New York City’s City Hall Park squirrels are as bold as lobbyists. They come right up to you when you’re taking a picture of, say, a holly in the snow, and make their demands known.Elsewhere, however, the smaller mammals keep to the night, but that does not necessarily mean they make it through the night…

Mammal Monday: Wait, How Many?

Judging from the poop, Green-Wood is over-run with Raccoons (Procyon lotor). They need some coyotes. During the day, you can occasionally see a few way up in a pine or other conifer, sleeping, scratching. Less frequently, you can see a whole family in their swank condo wondering who the hell you are.

Mammal Monday

Deer tracks on the continent. Found on the grounds of the Bartow-Pell Mansion, in Pelham Bay Park. (FYI for you out-of-towners: the Bronx is the only part of New York City that is not an island.) On nearby Hunter’s Island, part of the same park, but no longer an island. Last time we were here we saw a couple of deer. This time we noticed three.
And, of course, they noticed us.


Rodent. Which one? Found amid an owl (and other?) pellet bonanza recently.Jaws a-plenty, in fact, but no skulls. The last time I found a good patch of pellets, there were lots of skulls. Some owls will eat the head first, then the body later. Inch scale here.And this one with the long incisor. When I first spied it, I wondered for half a second if it was a talon, which I understand have been found in pellets (Great Horned Owls will eat anything). But it’s just an incisor that slipped out of the deep pocket (yeah, not the anatomical correct word) in the lower jaw. As with us, the roots of their teeth are buried deeply in the bone. Rodents are characterized by their pairs of continuously growing incisors on the upper and lower jaws.

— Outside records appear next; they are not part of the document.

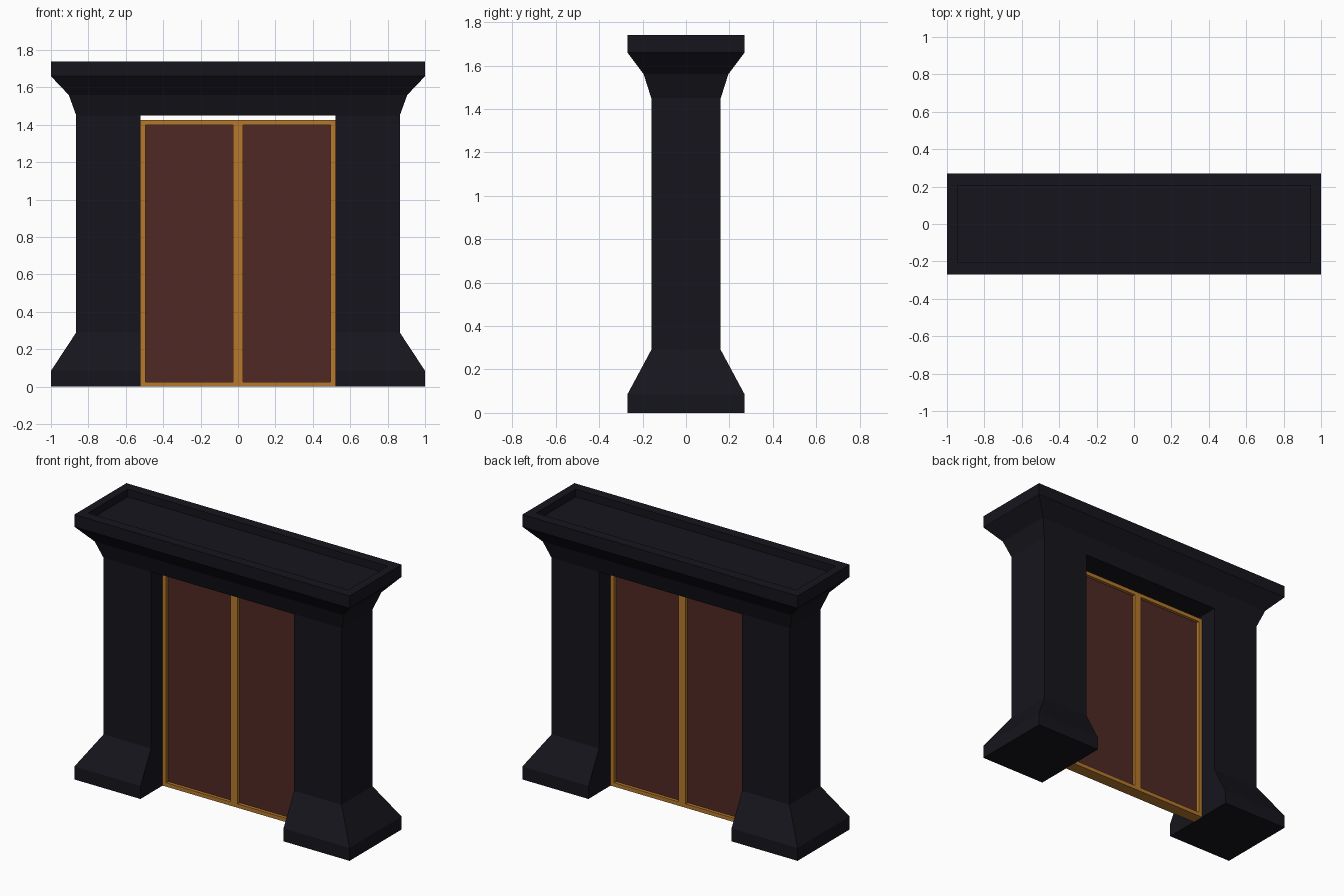
import bpy, bmesh
from mathutils import Matrix, Vector

if "Cube" in bpy.data.objects:
    bpy.data.objects.remove(bpy.data.objects["Cube"])


def material(name, rgb):
    m = bpy.data.materials.new(name)
    m.diffuse_color = (*rgb, 1)
    m.use_nodes = True
    m.node_tree.nodes["Principled BSDF"].inputs["Base Color"].default_value = m.diffuse_color
    return m


stone = material("dark_stone", (0.008, 0.0075, 0.012))
gold = material("gold_trim", (0.46, 0.19, 0.025))
wood = material("red_wood", (0.08, 0.022, 0.017))


def finish(bm, name, mats):
    bmesh.ops.recalc_face_normals(bm, faces=bm.faces)
    me = bpy.data.meshes.new(name)
    bm.to_mesh(me)
    bm.free()
    for m in mats:
        me.materials.append(m)
    ob = bpy.data.objects.new(name, me)
    bpy.context.collection.objects.link(ob)
    return ob


def loft(bm, sections, bottom, top):
    """Stack rectangles given as (x0, x1, half depth, z)."""
    rings = [[bm.verts.new(p) for p in ((a, -d, z), (b, -d, z), (b, d, z), (a, d, z))]
             for a, b, d, z in sections]
    for r, s in zip(rings, rings[1:]):
        for i in range(4):
            j = (i + 1) % 4
            bm.faces.new((r[i], r[j], s[j], s[i]))
    if bottom:
        bm.faces.new(rings[0])
    if top:
        bm.faces.new(rings[-1])


OPEN, SHAFT, DEPTH, HEAD = 0.52, 0.865, 0.16, 1.45

# Pillars with flared feet, flat on the doorway side
bm = bmesh.new()
for s in (-1, 1):
    profile = [(1.0, 0.27, 0), (1.0, 0.27, 0.085), (SHAFT, DEPTH, 0.29), (SHAFT, DEPTH, HEAD)]
    loft(bm, [(s * OPEN, s * x, d, z) for x, d, z in profile], True, False)

# Flared crown with a raised rim around a sunken top
profile = [(SHAFT, DEPTH, HEAD), (0.905, 0.195, 1.56), (1.0, 0.27, 1.66), (1.0, 0.27, 1.74),
           (0.945, 0.205, 1.74), (0.945, 0.205, 1.69)]
loft(bm, [(-x, x, d, z) for x, d, z in profile], False, True)

# Underside of the lintel
bm.faces.new([bm.verts.new((x, y, HEAD)) for x, y in
              ((-OPEN, -DEPTH), (-OPEN, DEPTH), (OPEN, DEPTH), (OPEN, -DEPTH))])
bmesh.ops.remove_doubles(bm, verts=bm.verts, dist=1e-4)
finish(bm, "stone_door_frame", [stone])

# Two door leaves with recessed panels front and back
LEAF_H, LEAF_D, TRIM, RECESS = 1.425, 0.08, 0.036, 0.02
for s, name in ((-1, "left_door"), (1, "right_door")):
    bm = bmesh.new()
    bmesh.ops.create_cube(bm, size=1, matrix=Matrix.Translation((s * OPEN / 2, 0, LEAF_H / 2))
                          @ Matrix.Diagonal((OPEN, LEAF_D, LEAF_H, 1)))
    bm.normal_update()
    for f in [f for f in bm.faces if abs(f.normal.y) > 0.9]:
        side = 1 if f.normal.y > 0 else -1
        bmesh.ops.inset_region(bm, faces=[f], thickness=TRIM)
        # Second inset becomes the sunken panel with straight walls
        bmesh.ops.inset_region(bm, faces=[f], thickness=0.0005)
        bmesh.ops.translate(bm, verts=f.verts, vec=Vector((0, -side * RECESS, 0)))
        f.material_index = 1
    finish(bm, name, [gold, wood])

Bookmark and Share

Join 516 other followers


  • Daily Raptor: Red-shouldered Hawk over Green-Wood. 8 hours ago
Nature Blog Network